Could anyone help locating these scenes?
Archive for the 'Sussex' Category
45 years after Robert Lower published his first pamphlet, the vicar of Selmeston, William Douglas Parish, elaborated “A dictionary of Sussex dialect and collection of provincialisms in use in the county of Sussex”. Of course, in 1875, “twus for frenchys an foreigners”. For what use could it be to a Sussex man? Its contents are […]
This text was added to the later editions of “Jan Cladpole’s Jurney to ‘Merricur”. Once again, it bears witness to conditions of life in the rural Sussex society before 1850 and notably to a certain freedom of expression to be found elsewhere, in religion, for example. TIM CLADPOLE’S ADVICE Or no Grumblen. I’ll tell ye […]
In this second volume, Jan Cladpole, whose story is again related by Tim, succeeds Tom in a political “travel guide” to America. Word had certainly come back to the village of Chiddingly about slavery in the New World. PREFACE MOST every body knows about Tom Cladpole’s Jurney to Lunnun, so dat says jest naim at […]
TOM CLADPOLE’S RETURN. TOM I’LL say so agin as I sed it afore, I woll stay at home, an leave Mother no more ; Wud Bowler an Capten, I’ll harrar an plow, Swack out all de barley an fother de cow. Derry down ! Down, down Derry down ! MOTHER To hear ye say so […]
Richard Lower was born at Alfriston, Sussex on the 19th of September 1782. He opened a school about 1803 in the parish of Chiddingly, where he must have known many of our Funnell ancestors. He resided there until a few months before his death in 1865. In 1830, his first work was printed as a sixpenny pamphlet: Tom Cladpole’s Jurney to Lunnon, told by himself, and written in pure Sussex doggerel by his Uncle Tim.

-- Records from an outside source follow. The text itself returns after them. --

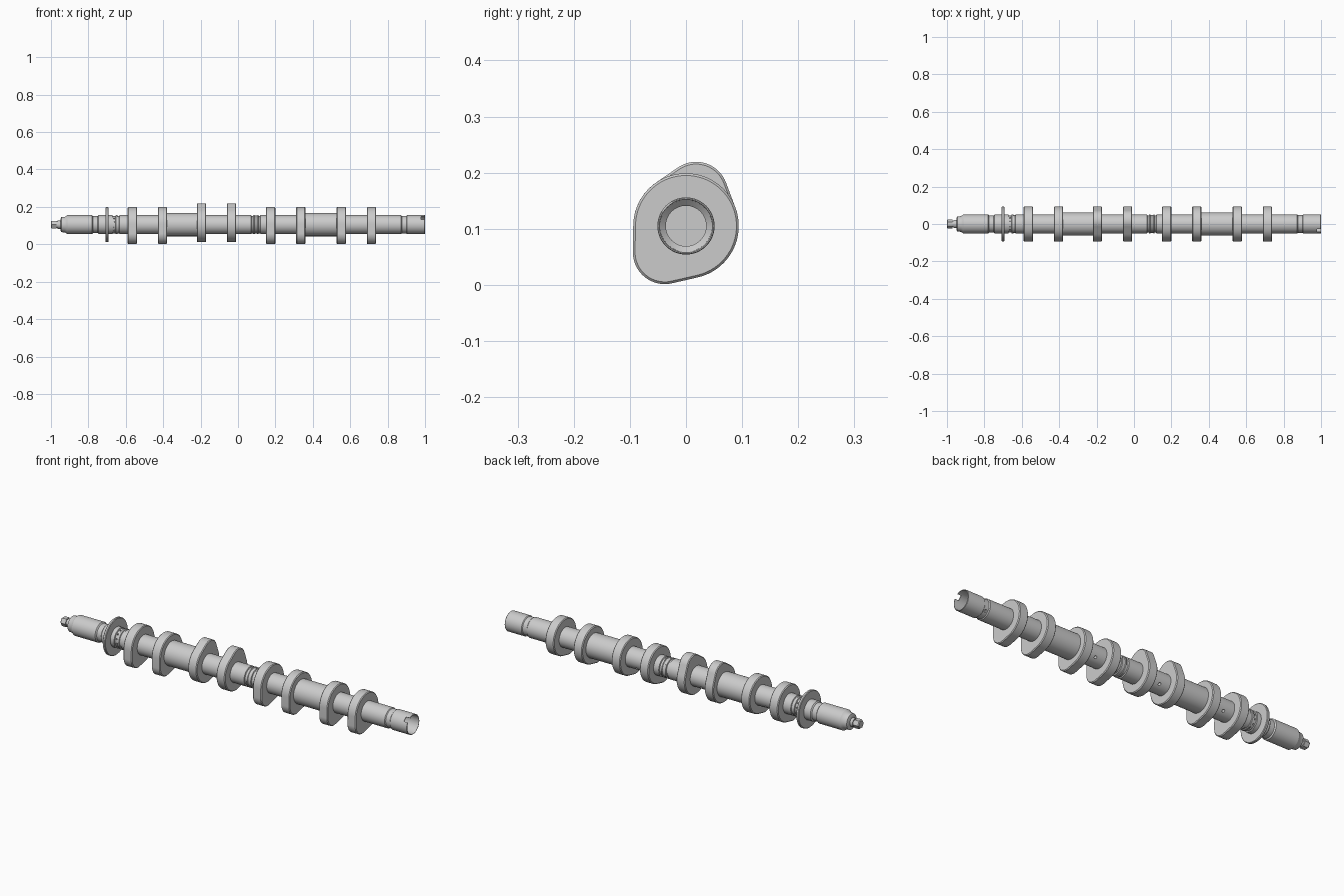
import bpy, bmesh, math
from mathutils import Vector, Matrix

if "Cube" in bpy.data.objects:
    bpy.data.objects.remove(bpy.data.objects["Cube"])

CZ = 0.105   # height of the shaft axis


def finish(name, bm, angle=30):
    bmesh.ops.recalc_face_normals(bm, faces=bm.faces[:])
    me = bpy.data.meshes.new(name)
    bm.to_mesh(me)
    bm.free()
    ob = bpy.data.objects.new(name, me)
    bpy.context.collection.objects.link(ob)
    smooth(ob, angle)
    return ob


def smooth(ob, angle=30):
    bpy.ops.object.select_all(action='DESELECT')
    ob.select_set(True)
    bpy.context.view_layer.objects.active = ob
    bpy.ops.object.shade_smooth_by_angle(angle=math.radians(angle))


def lathe(name, profile, n=64):
    """Closed solid of revolution about the shaft axis, profile of (x, r)."""
    bm = bmesh.new()
    rings = []
    for x, r in profile:
        rings.append([bm.verts.new((x, r * math.cos(2 * math.pi * i / n),
                                    CZ + r * math.sin(2 * math.pi * i / n))) for i in range(n)])
    for a, b in zip(rings, rings[1:]):
        for i in range(n):
            j = (i + 1) % n
            bm.faces.new((a[i], a[j], b[j], b[i]))
    bm.faces.new(rings[0])
    bm.faces.new(rings[-1])
    return finish(name, bm)


def lobe(name, x, nose_deg, base=0.094, nose=0.057, dist=0.06, w=0.05, ch=0.004):
    """Cam plate: base circle and nose circle joined by tangent flanks, edges chamfered."""
    phi, half = math.radians(nose_deg), math.acos((base - nose) / dist)

    def outline(inset):
        pts = []
        for i in range(25):
            t = phi - half + 2 * half * i / 24
            pts.append((dist * math.cos(phi) + (nose - inset) * math.cos(t),
                        dist * math.sin(phi) + (nose - inset) * math.sin(t)))
        for i in range(49):
            t = phi + half + (2 * math.pi - 2 * half) * i / 48
            pts.append(((base - inset) * math.cos(t), (base - inset) * math.sin(t)))
        return pts

    bm = bmesh.new()
    rings = [[bm.verts.new((x + dx, y, CZ + z)) for y, z in outline(s)]
             for dx, s in ((-w / 2, ch), (-w / 2 + ch, 0), (w / 2 - ch, 0), (w / 2, ch))]
    for a, b in zip(rings, rings[1:]):
        for i in range(len(a)):
            j = (i + 1) % len(a)
            bm.faces.new((a[i], a[j], b[j], b[i]))
    bm.faces.new(rings[0])
    bm.faces.new(rings[-1])
    return finish(name, bm)


def drill(bm, x, deg, r, depth, surface=0.052):
    d = Vector((0, math.cos(math.radians(deg)), math.sin(math.radians(deg))))
    m = Matrix.Translation(Vector((x, 0, CZ)) + d * surface) @ d.to_track_quat('Z', 'Y').to_matrix().to_4x4()
    bmesh.ops.create_cone(bm, cap_ends=True, segments=16, radius1=r, radius2=r, depth=2 * depth, matrix=m)


# main shaft, left to right, then back into the open bore
shaft = lathe("shaft", [
    (-0.95, 0.028), (-0.945, 0.040), (-0.925, 0.042), (-0.912, 0.051),
    (-0.78, 0.051), (-0.775, 0.045), (-0.75, 0.045), (-0.745, 0.051),
    (-0.672, 0.051), (-0.670, 0.046), (-0.655, 0.046), (-0.653, 0.051),
    (-0.645, 0.051), (-0.643, 0.047), (-0.635, 0.047), (-0.633, 0.051),
    (-0.40, 0.051), (-0.40, 0.062), (-0.195, 0.062), (-0.195, 0.051),
    (0.070, 0.051), (0.072, 0.046), (0.080, 0.046), (0.082, 0.051),
    (0.088, 0.051), (0.090, 0.048), (0.102, 0.048), (0.104, 0.051),
    (0.108, 0.051), (0.110, 0.046), (0.118, 0.046), (0.120, 0.051),
    (0.336, 0.051), (0.336, 0.062), (0.553, 0.062), (0.553, 0.051),
    (0.872, 0.051), (0.876, 0.047), (0.900, 0.047), (0.904, 0.051),
    (0.998, 0.051), (1.0, 0.0495), (1.0, 0.0475), (0.91, 0.0465), (0.90, 0.036), (0.70, 0.036)])

# oil holes and the end slot, cut from the shaft
bm = bmesh.new()
for x in (-0.484, -0.115, 0.255):
    drill(bm, x, -40, 0.007, 0.02)
drill(bm, 0.888, -40, 0.007, 0.025)
for k in range(12):
    drill(bm, -0.6625, 30 * k + 15, 0.004, 0.008, 0.048)
slot = Matrix.Translation((1.0, -0.036, CZ + 0.036)) @ Matrix.Rotation(math.radians(45), 4, 'X') \
    @ Matrix.Diagonal((0.044, 0.024, 0.04, 1))
bmesh.ops.create_cube(bm, size=1, matrix=slot)
cutter = finish("hole_cutter", bm)
cutter.hide_render = True
mod = shaft.modifiers.new("holes", 'BOOLEAN')
mod.operation, mod.solver, mod.object = 'DIFFERENCE', 'EXACT', cutter
bpy.context.view_layer.objects.active = shaft
bpy.ops.object.modifier_apply(modifier=mod.name)
bpy.data.objects.remove(cutter)
smooth(shaft)

# thrust flange
lathe("thrust_flange", [(-0.708, 0.091), (-0.705, 0.094), (-0.696, 0.094), (-0.693, 0.091)], 96)

# stepped drive tip with a six-sided end
lathe("tip_neck", [(-0.972, 0.017), (-0.965, 0.017), (-0.965, 0.022), (-0.93, 0.022)], 32)
lathe("hex_tip", [(-1.0, 0.020), (-0.996, 0.024), (-0.970, 0.024)], 6)

# four pairs of cam lobes: the second pair points up, the rest down and forward
for pair, (x, deg) in enumerate(((-0.484, 231), (-0.115, 72.6), (0.255, 231), (0.633, 231)), 1):
    for side, s in (("left", -1), ("right", 1)):
        lobe(f"cam_lobe_{pair}_{side}", x + s * 0.0805, deg)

Spiced with typical British humour, his text offers not only an insight into the changing world our rural ancestors lived in (the London Bobbies were formed in 1829) but also as to how “they spoke Sussex”.
You will not regret reading on…